The fig, Ficus carica, originated in the Middle-East and is believed to have been cultivated for 6,000 years, making it perhaps the oldest fruit tree in cultivation. It makes a tree around 15 feet in height and as much across if not pruned and trained. In all but the warmest areas it is best to grow your fig tree against a south-facing wall and spread the branches out against the wall to get the maximum heat possible. If you live in areas that have quite high rainfall, plant your fig in a box made of paving slabs at the foot of a wall so as to restrict the roots and keep the soil dryer. Too much water will produce leaves but not so much fruit.
Figs can potentially produce fruit twice a year and in hot, dry regions you can expect to harvest figs in summer and again in fall. In cooler areas the fall crop may not have time to ripen if your tree is not in full sun. In areas with long winters the summer harvest may be damaged by spring cold and only the fall crop will be produced. That is why they should be grown against a wall in cooler areas to give that fall crop a chance to ripen. Your figs are ready to pick when they have turned purple/brown and the small stem connecting them to the branch collapses. Pick a sun-warmed fig, bite into it and enjoy a taste made in heaven.
The fig tree is a handsome tree with smooth gray bark and large, lobed leaves that can be 10 inches long. The tree is attractive and would be worth growing even if it did not produce those delicious fruits. Flowers are not seen, since the fruit is most unusual, being actually a kind of hollow stem with the flowers inside. Wild figs need a special minute wasp to pollinate these hidden flowers, but the Brown Turkey Fig is one of the fig varieties that will produce fruit without pollination.

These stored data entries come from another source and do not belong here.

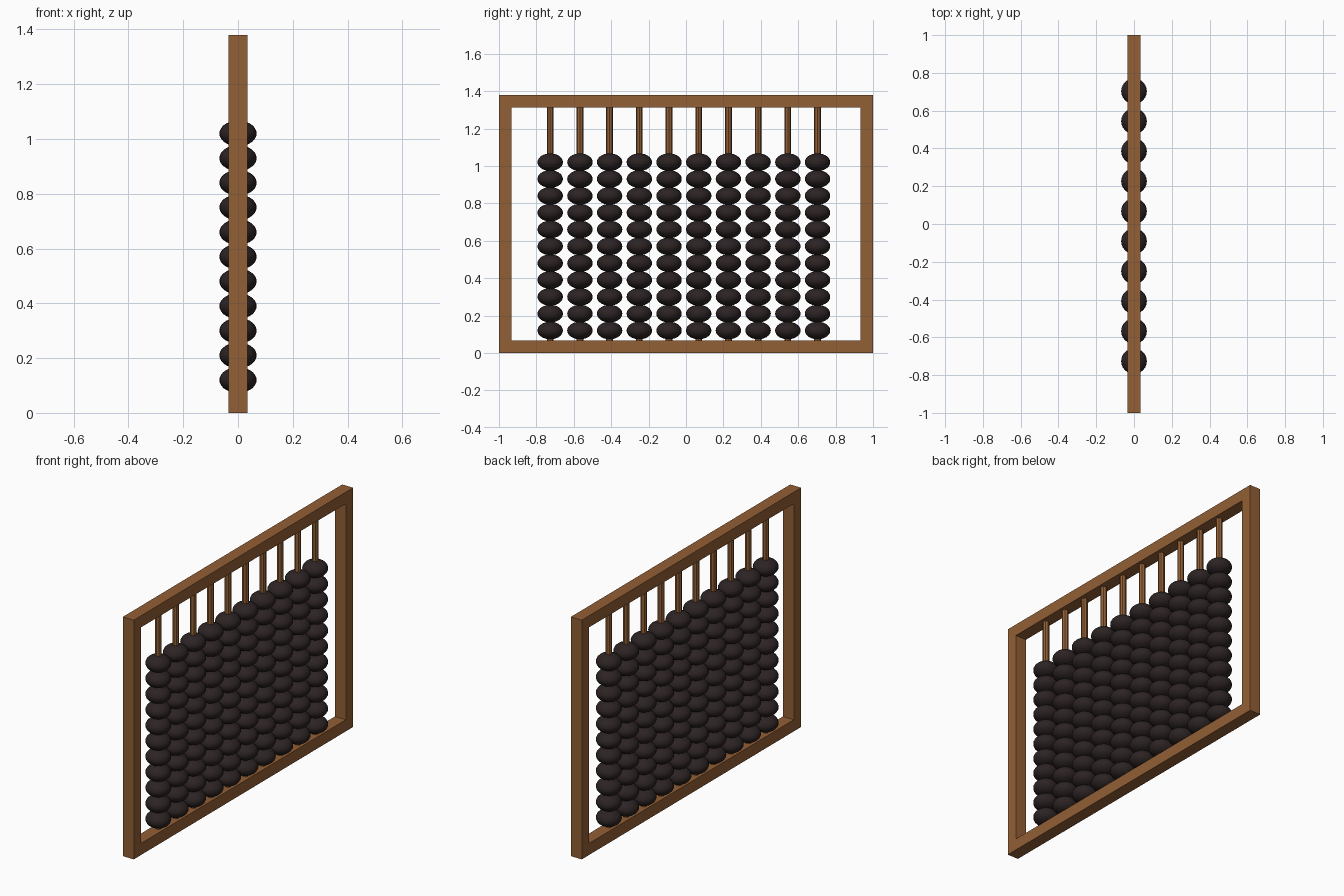
import bpy, math

if "Cube" in bpy.data.objects:
    bpy.data.objects.remove(bpy.data.objects["Cube"])

def material(name, rgb):
    m = bpy.data.materials.new(name)
    m.diffuse_color = (*rgb, 1)
    m.use_nodes = True
    m.node_tree.nodes["Principled BSDF"].inputs["Base Color"].default_value = m.diffuse_color
    return m

WOOD = material("brown wood", (0.29, 0.115, 0.036))
BLACK = material("dark bead", (0.026, 0.017, 0.017))

W, H, BAR, DEPTH = 2.0, 1.38, 0.067, 0.07

def box(name, size, loc):
    bpy.ops.mesh.primitive_cube_add(size=1, location=loc)
    o = bpy.context.object
    o.name = name
    o.scale = size
    bpy.ops.object.transform_apply(location=False, rotation=False, scale=True)
    o.data.materials.append(WOOD)
    return o

# Rectangular frame: two rails and two posts
box("bottom_rail", (DEPTH, W, BAR), (0, 0, BAR / 2))
box("top_rail", (DEPTH, W, BAR), (0, 0, H - BAR / 2))
for side, s in (("left", -1), ("right", 1)):
    box(side + "_post", (DEPTH, BAR, H - 2 * BAR), (0, s * (W - BAR) / 2, H / 2))

# Shared bead mesh: flattened sphere
bpy.ops.mesh.primitive_uv_sphere_add(segments=24, ring_count=14, radius=1)
proto = bpy.context.object
proto.scale = (0.068, 0.068, 0.047)
bpy.ops.object.transform_apply(location=False, rotation=False, scale=True)
bpy.ops.object.shade_smooth()
bead_mesh = proto.data
bead_mesh.materials.append(BLACK)
bpy.data.objects.remove(proto)

# Ten rods with eleven beads each
for i in range(10):
    y = -0.726 + i * 0.1588
    bpy.ops.mesh.primitive_cylinder_add(vertices=8, radius=0.018, depth=H - 2 * BAR,
                                        location=(0, y, H / 2))
    rod = bpy.context.object
    rod.name = f"rod_{i + 1}"
    rod.data.materials.append(WOOD)
    for j in range(11):
        bead = bpy.data.objects.new(f"bead_{i + 1}_{j + 1}", bead_mesh)
        bead.location = (0, y, 0.12 + j * 0.09)
        bpy.context.collection.objects.link(bead)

These are even better eating than pollinated figs, since they do not have the crunchy seeds in them.
If you live in cooler regions you can still grow the Brown Turkey Fig tree in a pot and figs are ideal plants for pots. The Brown Turkey Fig can be grown in a large pot, where it will live happily for many years, and placed in the warmest, sunniest part of your garden. If it can be placed against a warm wall that is even better and the branches can be temporarily spread out. During the growing season water the pot thoroughly once the soil has dried and use a low-nitrogen liquid fertilizer from time to time. Do not over-feed. In fall after the leaves fall and before any serious frost occurs, bring your tree into a cold place that will not fall below 100F. As the tree is now dormant it does not need any light, so a shed or garage will be fine. Just water enough to stop your plant from becoming completely dry. As soon as the weather is warmer and the danger of hard frost has passed, bring your plant back outside to its sunny spot. It will soon re-sprout and start to grow again. If you want to try growing a fig outdoors in zones 5 and 6, the Chicago Hardy Fig is especially developed for cold regions.
The Brown Turkey Fig is a special variety of fig suited for cooler regions as well as hot locations, so it must be produced from plants guaranteed to be the correct variety. Our trees are produced the correct way from stem pieces of these trees, so beware of cheaper plants that can be seedling trees that will not be the correct variety and will only be a disappointment.
To plant your Brown Turkey Fig, choose a sunny spot and add a little organic material to give your tree a good start. Dig a hole twice as wide as the pot and place your tree in the hole at the same depth it was in the pot. Return most of the soil, firm it down around the root-ball and water well. Once the soil has drained away, replace the rest of the soil. Mulch should only be used in very hot and dry areas as the soil should not be kept too damp.
Our trees are true to the original form of the Brown Turkey Fig and we constantly receive new plants so we ship to our customers the freshest plants available. However this variety is very popular and may be in short supply, so order now to avoid being disappointed.